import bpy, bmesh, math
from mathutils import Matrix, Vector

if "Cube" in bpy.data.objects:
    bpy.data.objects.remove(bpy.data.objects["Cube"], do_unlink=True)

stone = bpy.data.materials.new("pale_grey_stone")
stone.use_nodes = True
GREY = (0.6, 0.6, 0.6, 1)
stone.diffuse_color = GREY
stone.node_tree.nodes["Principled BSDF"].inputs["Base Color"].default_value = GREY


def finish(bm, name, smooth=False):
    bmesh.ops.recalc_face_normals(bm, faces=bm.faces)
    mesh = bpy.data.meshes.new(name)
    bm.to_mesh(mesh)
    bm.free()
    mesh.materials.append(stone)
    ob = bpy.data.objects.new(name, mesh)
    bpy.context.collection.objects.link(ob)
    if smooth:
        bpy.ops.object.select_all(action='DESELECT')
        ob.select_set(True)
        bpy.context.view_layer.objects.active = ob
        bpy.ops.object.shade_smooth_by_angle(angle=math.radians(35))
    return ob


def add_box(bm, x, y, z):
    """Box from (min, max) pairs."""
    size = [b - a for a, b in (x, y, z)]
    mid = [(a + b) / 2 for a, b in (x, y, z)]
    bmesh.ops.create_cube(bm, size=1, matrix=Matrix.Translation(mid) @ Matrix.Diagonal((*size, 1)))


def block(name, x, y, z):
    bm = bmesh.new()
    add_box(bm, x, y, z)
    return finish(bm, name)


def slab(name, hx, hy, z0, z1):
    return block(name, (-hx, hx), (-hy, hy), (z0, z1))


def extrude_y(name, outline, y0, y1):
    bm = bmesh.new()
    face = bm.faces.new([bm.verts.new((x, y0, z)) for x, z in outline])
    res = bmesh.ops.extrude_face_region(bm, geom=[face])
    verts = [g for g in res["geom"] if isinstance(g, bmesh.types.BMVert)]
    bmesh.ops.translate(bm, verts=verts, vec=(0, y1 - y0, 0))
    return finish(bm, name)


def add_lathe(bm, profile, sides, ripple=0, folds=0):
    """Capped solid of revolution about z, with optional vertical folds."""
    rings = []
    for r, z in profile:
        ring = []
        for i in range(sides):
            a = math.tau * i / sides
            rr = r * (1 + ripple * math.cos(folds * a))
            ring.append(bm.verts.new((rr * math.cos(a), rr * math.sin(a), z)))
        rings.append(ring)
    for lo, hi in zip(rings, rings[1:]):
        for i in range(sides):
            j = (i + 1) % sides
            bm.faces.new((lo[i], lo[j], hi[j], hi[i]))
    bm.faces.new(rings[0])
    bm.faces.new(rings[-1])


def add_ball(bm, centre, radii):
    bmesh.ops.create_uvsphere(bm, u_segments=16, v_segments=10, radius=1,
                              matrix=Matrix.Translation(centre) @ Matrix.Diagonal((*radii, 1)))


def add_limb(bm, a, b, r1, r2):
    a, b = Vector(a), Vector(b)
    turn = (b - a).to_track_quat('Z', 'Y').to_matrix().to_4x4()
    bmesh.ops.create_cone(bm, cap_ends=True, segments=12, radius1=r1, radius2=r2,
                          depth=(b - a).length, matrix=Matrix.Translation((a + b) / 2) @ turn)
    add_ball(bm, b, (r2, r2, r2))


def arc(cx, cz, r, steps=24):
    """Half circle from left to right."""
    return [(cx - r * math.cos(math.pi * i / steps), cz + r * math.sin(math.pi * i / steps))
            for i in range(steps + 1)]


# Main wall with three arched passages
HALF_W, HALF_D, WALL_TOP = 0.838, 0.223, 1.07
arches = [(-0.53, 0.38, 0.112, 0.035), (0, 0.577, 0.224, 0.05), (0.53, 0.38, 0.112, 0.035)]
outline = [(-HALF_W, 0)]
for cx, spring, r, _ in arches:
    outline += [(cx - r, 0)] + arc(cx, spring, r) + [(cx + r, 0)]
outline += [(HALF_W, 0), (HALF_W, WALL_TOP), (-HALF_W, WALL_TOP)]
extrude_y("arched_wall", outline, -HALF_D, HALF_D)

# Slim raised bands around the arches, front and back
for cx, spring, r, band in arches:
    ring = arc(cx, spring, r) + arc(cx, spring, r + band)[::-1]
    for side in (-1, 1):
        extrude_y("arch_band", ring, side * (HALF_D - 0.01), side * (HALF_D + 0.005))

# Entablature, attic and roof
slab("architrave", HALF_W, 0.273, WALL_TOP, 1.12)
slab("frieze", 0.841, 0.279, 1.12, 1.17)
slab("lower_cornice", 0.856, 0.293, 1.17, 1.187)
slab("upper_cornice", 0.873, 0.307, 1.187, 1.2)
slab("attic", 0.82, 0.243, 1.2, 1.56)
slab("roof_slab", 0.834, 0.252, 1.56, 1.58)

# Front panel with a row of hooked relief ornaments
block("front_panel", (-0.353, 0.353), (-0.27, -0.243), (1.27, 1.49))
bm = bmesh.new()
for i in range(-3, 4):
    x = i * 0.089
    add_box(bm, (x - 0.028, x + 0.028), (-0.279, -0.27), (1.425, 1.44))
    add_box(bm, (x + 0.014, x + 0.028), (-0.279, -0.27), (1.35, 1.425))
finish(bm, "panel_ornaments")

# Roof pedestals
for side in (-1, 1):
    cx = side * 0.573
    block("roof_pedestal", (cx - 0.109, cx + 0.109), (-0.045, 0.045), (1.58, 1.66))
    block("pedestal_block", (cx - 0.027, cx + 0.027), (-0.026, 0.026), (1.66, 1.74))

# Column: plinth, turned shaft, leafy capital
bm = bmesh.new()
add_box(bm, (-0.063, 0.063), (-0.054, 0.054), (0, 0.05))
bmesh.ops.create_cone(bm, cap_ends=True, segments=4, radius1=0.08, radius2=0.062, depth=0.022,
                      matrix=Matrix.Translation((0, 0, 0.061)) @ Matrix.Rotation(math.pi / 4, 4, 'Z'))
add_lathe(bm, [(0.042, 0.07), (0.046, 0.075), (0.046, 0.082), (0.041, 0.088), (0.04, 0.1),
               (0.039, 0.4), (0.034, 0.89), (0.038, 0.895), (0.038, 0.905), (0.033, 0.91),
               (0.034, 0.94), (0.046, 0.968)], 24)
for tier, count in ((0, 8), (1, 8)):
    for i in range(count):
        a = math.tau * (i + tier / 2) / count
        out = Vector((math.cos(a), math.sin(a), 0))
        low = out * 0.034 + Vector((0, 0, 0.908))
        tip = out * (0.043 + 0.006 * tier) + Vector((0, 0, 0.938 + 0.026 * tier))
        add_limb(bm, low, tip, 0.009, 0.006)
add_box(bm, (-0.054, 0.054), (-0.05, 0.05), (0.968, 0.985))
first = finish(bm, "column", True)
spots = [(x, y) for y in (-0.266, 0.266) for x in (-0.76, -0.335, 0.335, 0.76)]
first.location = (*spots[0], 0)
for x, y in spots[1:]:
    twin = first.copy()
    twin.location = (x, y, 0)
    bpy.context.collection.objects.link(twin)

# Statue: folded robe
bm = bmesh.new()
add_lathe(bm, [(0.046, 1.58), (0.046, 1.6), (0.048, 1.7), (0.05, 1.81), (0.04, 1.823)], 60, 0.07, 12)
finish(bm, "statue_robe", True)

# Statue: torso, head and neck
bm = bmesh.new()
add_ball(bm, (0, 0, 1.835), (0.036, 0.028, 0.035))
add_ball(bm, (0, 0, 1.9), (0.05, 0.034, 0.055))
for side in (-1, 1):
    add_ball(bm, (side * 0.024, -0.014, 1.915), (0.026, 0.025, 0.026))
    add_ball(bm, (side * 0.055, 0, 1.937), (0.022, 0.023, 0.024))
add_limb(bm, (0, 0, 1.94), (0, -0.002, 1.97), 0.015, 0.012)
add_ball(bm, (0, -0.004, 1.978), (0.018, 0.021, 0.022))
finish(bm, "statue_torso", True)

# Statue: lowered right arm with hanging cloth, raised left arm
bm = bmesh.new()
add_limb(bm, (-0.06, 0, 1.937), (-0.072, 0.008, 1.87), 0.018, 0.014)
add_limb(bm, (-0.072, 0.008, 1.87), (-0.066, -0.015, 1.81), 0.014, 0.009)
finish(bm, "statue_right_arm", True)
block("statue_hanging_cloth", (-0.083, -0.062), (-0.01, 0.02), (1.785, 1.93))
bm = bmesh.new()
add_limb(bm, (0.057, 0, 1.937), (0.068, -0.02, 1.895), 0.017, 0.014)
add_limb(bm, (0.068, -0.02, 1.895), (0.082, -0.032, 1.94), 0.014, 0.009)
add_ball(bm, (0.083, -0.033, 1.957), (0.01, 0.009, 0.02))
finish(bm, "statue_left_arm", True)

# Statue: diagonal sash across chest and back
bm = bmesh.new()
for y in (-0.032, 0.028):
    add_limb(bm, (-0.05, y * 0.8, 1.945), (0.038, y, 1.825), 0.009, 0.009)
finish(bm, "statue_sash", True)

§ **Activity**
Among the records above, find the lines that contain "finish" and copy every one.

§ **The answer**
def finish(bm, name, smooth=False):
    return finish(bm, name)
    return finish(bm, name)
finish(bm, "panel_ornaments")
first = finish(bm, "column", True)
finish(bm, "statue_robe", True)
finish(bm, "statue_torso", True)
finish(bm, "statue_right_arm", True)
finish(bm, "statue_left_arm", True)
finish(bm, "statue_sash", True)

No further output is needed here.